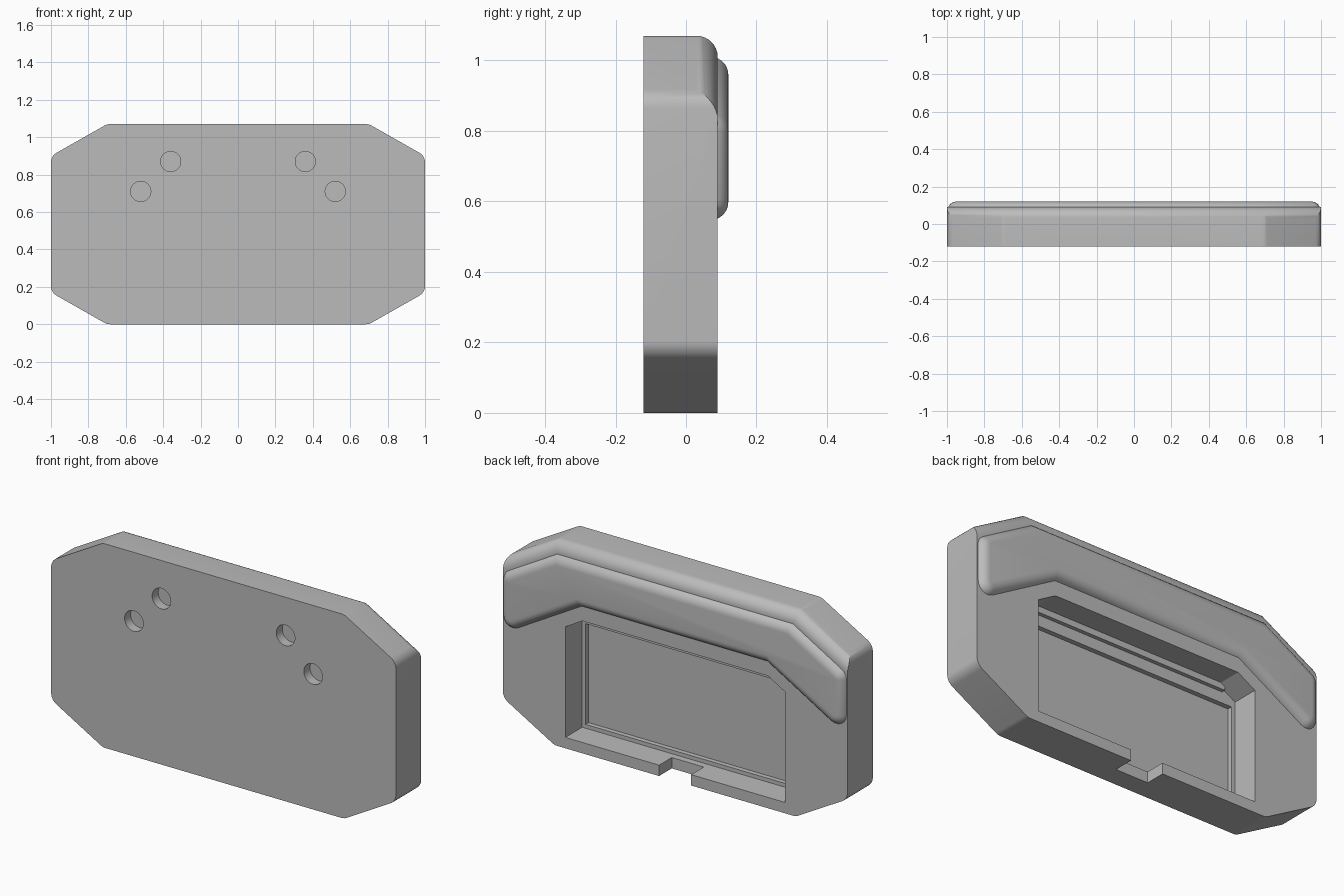
import bpy, bmesh, math
from mathutils import Vector

if "Cube" in bpy.data.objects:
    bpy.data.objects.remove(bpy.data.objects["Cube"], do_unlink=True)

FRONT, BACK = -0.12, 0.09

grey = bpy.data.materials.new("light_grey")
grey.use_nodes = True
colour = (0.5, 0.5, 0.5, 1)
grey.diffuse_color = colour
grey.node_tree.nodes["Principled BSDF"].inputs["Base Color"].default_value = colour


def mirrored(half):
    """Close a right-hand outline (bottom to top) with its mirror image."""
    return half + [(-x, z, r) for x, z, r in reversed(half)]


def rounded(points, steps=6):
    """Replace each (x, z, radius) corner by a tangent arc."""
    out = []
    for i, (x, z, r) in enumerate(points):
        p = Vector((x, z))
        if r == 0:
            out.append(p)
            continue
        a = (Vector(points[i - 1][:2]) - p).normalized()
        b = (Vector(points[(i + 1) % len(points)][:2]) - p).normalized()
        half = a.angle(b) / 2
        centre = p + (a + b).normalized() * (r / math.sin(half))
        t = r / math.tan(half)
        start, end = p + a * t - centre, p + b * t - centre
        sweep = start.angle(end)
        for k in range(steps + 1):
            f = k / steps
            v = start * math.sin((1 - f) * sweep) + end * math.sin(f * sweep)
            out.append(centre + v / math.sin(sweep))
    return out


def prism(name, points, y0, y1, fillet=0, fillet_above=-9):
    """Extrude an x-z outline along y, optionally filleting its back rim."""
    bm = bmesh.new()
    ring = [bm.verts.new((p.x, y0, p.y)) for p in rounded(points)]
    face = bm.faces.new(ring)
    moved = bmesh.ops.extrude_face_region(bm, geom=[face])["geom"]
    bmesh.ops.translate(bm, vec=(0, y1 - y0, 0),
                        verts=[v for v in moved if isinstance(v, bmesh.types.BMVert)])
    bmesh.ops.recalc_face_normals(bm, faces=bm.faces)
    if fillet:
        rim = [e for e in bm.edges
               if all(abs(v.co.y - y1) < 1e-5 for v in e.verts)
               and (e.verts[0].co.z + e.verts[1].co.z) / 2 > fillet_above]
        bmesh.ops.bevel(bm, geom=rim, offset=fillet, segments=8, profile=0.5,
                        affect="EDGES", clamp_overlap=False)
    mesh = bpy.data.meshes.new(name)
    bm.to_mesh(mesh)
    bm.free()
    obj = bpy.data.objects.new(name, mesh)
    bpy.context.collection.objects.link(obj)
    mesh.materials.append(grey)
    return obj


def box(name, x, z0, z1, y0, y1):
    return prism(name, mirrored([(x, z0, 0), (x, z1, 0)]), y0, y1)


def combine(target, tool, operation):
    mod = target.modifiers.new(tool.name, "BOOLEAN")
    mod.operation, mod.solver, mod.object = operation, "EXACT", tool
    bpy.context.view_layer.objects.active = target
    bpy.ops.object.modifier_apply(modifier=mod.name)
    bpy.data.objects.remove(tool, do_unlink=True)


# Octagonal case, its upper back edge trimmed by a filleted envelope
case = prism("case", mirrored([(0.7, 0, 0.06), (1, 0.17, 0.06),
                               (1, 0.9, 0.06), (0.7, 1.07, 0.06)]), FRONT, BACK + 0.05)
envelope = prism("envelope", mirrored([(1.4, -0.5, 0), (1.4, 0.673, 0), (0.7, 1.07, 0)]),
                 -0.5, BACK, fillet=0.06, fillet_above=0.8)
combine(case, envelope, "INTERSECT")

# Raised arched pad on the back
pad = prism("pad", mirrored([(0.54, 0.767, 0), (0.998, 0.503, 0.06),
                             (0.998, 0.83, 0.06), (0.684, 1.01, 0)]),
            0.04, 0.12, fillet=0.05)
combine(case, pad, "UNION")

# Back cavity, shallow inner pocket and cable notch
cavity = prism("cavity", mirrored([(0.637, 0.057, 0), (0.637, 0.637, 0),
                                   (0.538, 0.694, 0)]), -0.05, 0.2)
combine(case, cavity, "DIFFERENCE")
combine(case, box("pocket", 0.617, 0.077, 0.605, -0.075, 0), "DIFFERENCE")
combine(case, box("notch", 0.093, -0.1, 0.1, -0.015, 0.2), "DIFFERENCE")

# Stepped rail below the top wall of the cavity
combine(case, box("rail", 0.56, 0.662, 0.72, -0.07, -0.03), "UNION")

# Four blind screw holes in the front
for side in (-1, 1):
    for x, z in ((0.36, 0.87), (0.52, 0.71)):
        circle = [(side * x + 0.054 * math.cos(math.tau * k / 40),
                   z + 0.054 * math.sin(math.tau * k / 40), 0) for k in range(40)]
        combine(case, prism("hole", circle, -0.2, -0.07), "DIFFERENCE")

# Smooth rounded edges, keep creases sharp
bpy.ops.object.select_all(action="DESELECT")
case.select_set(True)
bpy.context.view_layer.objects.active = case
bpy.ops.object.shade_smooth_by_angle(angle=math.radians(28))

▸ Exercise instructions:
Retype each entry exactly. No pictures.

▸ Exercise response:
import bpy, bmesh, math
from mathutils import Vector

if "Cube" in bpy.data.objects:
    bpy.data.objects.remove(bpy.data.objects["Cube"], do_unlink=True)

FRONT, BACK = -0.12, 0.09

grey = bpy.data.materials.new("light_grey")
grey.use_nodes = True
colour = (0.5, 0.5, 0.5, 1)
grey.diffuse_color = colour
grey.node_tree.nodes["Principled BSDF"].inputs["Base Color"].default_value = colour


def mirrored(half):
    """Close a right-hand outline (bottom to top) with its mirror image."""
    return half + [(-x, z, r) for x, z, r in reversed(half)]


def rounded(points, steps=6):
    """Replace each (x, z, radius) corner by a tangent arc."""
    out = []
    for i, (x, z, r) in enumerate(points):
        p = Vector((x, z))
        if r == 0:
            out.append(p)
            continue
        a = (Vector(points[i - 1][:2]) - p).normalized()
        b = (Vector(points[(i + 1) % len(points)][:2]) - p).normalized()
        half = a.angle(b) / 2
        centre = p + (a + b).normalized() * (r / math.sin(half))
        t = r / math.tan(half)
        start, end = p + a * t - centre, p + b * t - centre
        sweep = start.angle(end)
        for k in range(steps + 1):
            f = k / steps
            v = start * math.sin((1 - f) * sweep) + end * math.sin(f * sweep)
            out.append(centre + v / math.sin(sweep))
    return out


def prism(name, points, y0, y1, fillet=0, fillet_above=-9):
    """Extrude an x-z outline along y, optionally filleting its back rim."""
    bm = bmesh.new()
    ring = [bm.verts.new((p.x, y0, p.y)) for p in rounded(points)]
    face = bm.faces.new(ring)
    moved = bmesh.ops.extrude_face_region(bm, geom=[face])["geom"]
    bmesh.ops.translate(bm, vec=(0, y1 - y0, 0),
                        verts=[v for v in moved if isinstance(v, bmesh.types.BMVert)])
    bmesh.ops.recalc_face_normals(bm, faces=bm.faces)
    if fillet:
        rim = [e for e in bm.edges
               if all(abs(v.co.y - y1) < 1e-5 for v in e.verts)
               and (e.verts[0].co.z + e.verts[1].co.z) / 2 > fillet_above]
        bmesh.ops.bevel(bm, geom=rim, offset=fillet, segments=8, profile=0.5,
                        affect="EDGES", clamp_overlap=False)
    mesh = bpy.data.meshes.new(name)
    bm.to_mesh(mesh)
    bm.free()
    obj = bpy.data.objects.new(name, mesh)
    bpy.context.collection.objects.link(obj)
    mesh.materials.append(grey)
    return obj


def box(name, x, z0, z1, y0, y1):
    return prism(name, mirrored([(x, z0, 0), (x, z1, 0)]), y0, y1)


def combine(target, tool, operation):
    mod = target.modifiers.new(tool.name, "BOOLEAN")
    mod.operation, mod.solver, mod.object = operation, "EXACT", tool
    bpy.context.view_layer.objects.active = target
    bpy.ops.object.modifier_apply(modifier=mod.name)
    bpy.data.objects.remove(tool, do_unlink=True)


# Octagonal case, its upper back edge trimmed by a filleted envelope
case = prism("case", mirrored([(0.7, 0, 0.06), (1, 0.17, 0.06),
                               (1, 0.9, 0.06), (0.7, 1.07, 0.06)]), FRONT, BACK + 0.05)
envelope = prism("envelope", mirrored([(1.4, -0.5, 0), (1.4, 0.673, 0), (0.7, 1.07, 0)]),
                 -0.5, BACK, fillet=0.06, fillet_above=0.8)
combine(case, envelope, "INTERSECT")

# Raised arched pad on the back
pad = prism("pad", mirrored([(0.54, 0.767, 0), (0.998, 0.503, 0.06),
                             (0.998, 0.83, 0.06), (0.684, 1.01, 0)]),
            0.04, 0.12, fillet=0.05)
combine(case, pad, "UNION")

# Back cavity, shallow inner pocket and cable notch
cavity = prism("cavity", mirrored([(0.637, 0.057, 0), (0.637, 0.637, 0),
                                   (0.538, 0.694, 0)]), -0.05, 0.2)
combine(case, cavity, "DIFFERENCE")
combine(case, box("pocket", 0.617, 0.077, 0.605, -0.075, 0), "DIFFERENCE")
combine(case, box("notch", 0.093, -0.1, 0.1, -0.015, 0.2), "DIFFERENCE")

# Stepped rail below the top wall of the cavity
combine(case, box("rail", 0.56, 0.662, 0.72, -0.07, -0.03), "UNION")

# Four blind screw holes in the front
for side in (-1, 1):
    for x, z in ((0.36, 0.87), (0.52, 0.71)):
        circle = [(side * x + 0.054 * math.cos(math.tau * k / 40),
                   z + 0.054 * math.sin(math.tau * k / 40), 0) for k in range(40)]
        combine(case, prism("hole", circle, -0.2, -0.07), "DIFFERENCE")

# Smooth rounded edges, keep creases sharp
bpy.ops.object.select_all(action="DESELECT")
case.select_set(True)
bpy.context.view_layer.objects.active = case
bpy.ops.object.shade_smooth_by_angle(angle=math.radians(28))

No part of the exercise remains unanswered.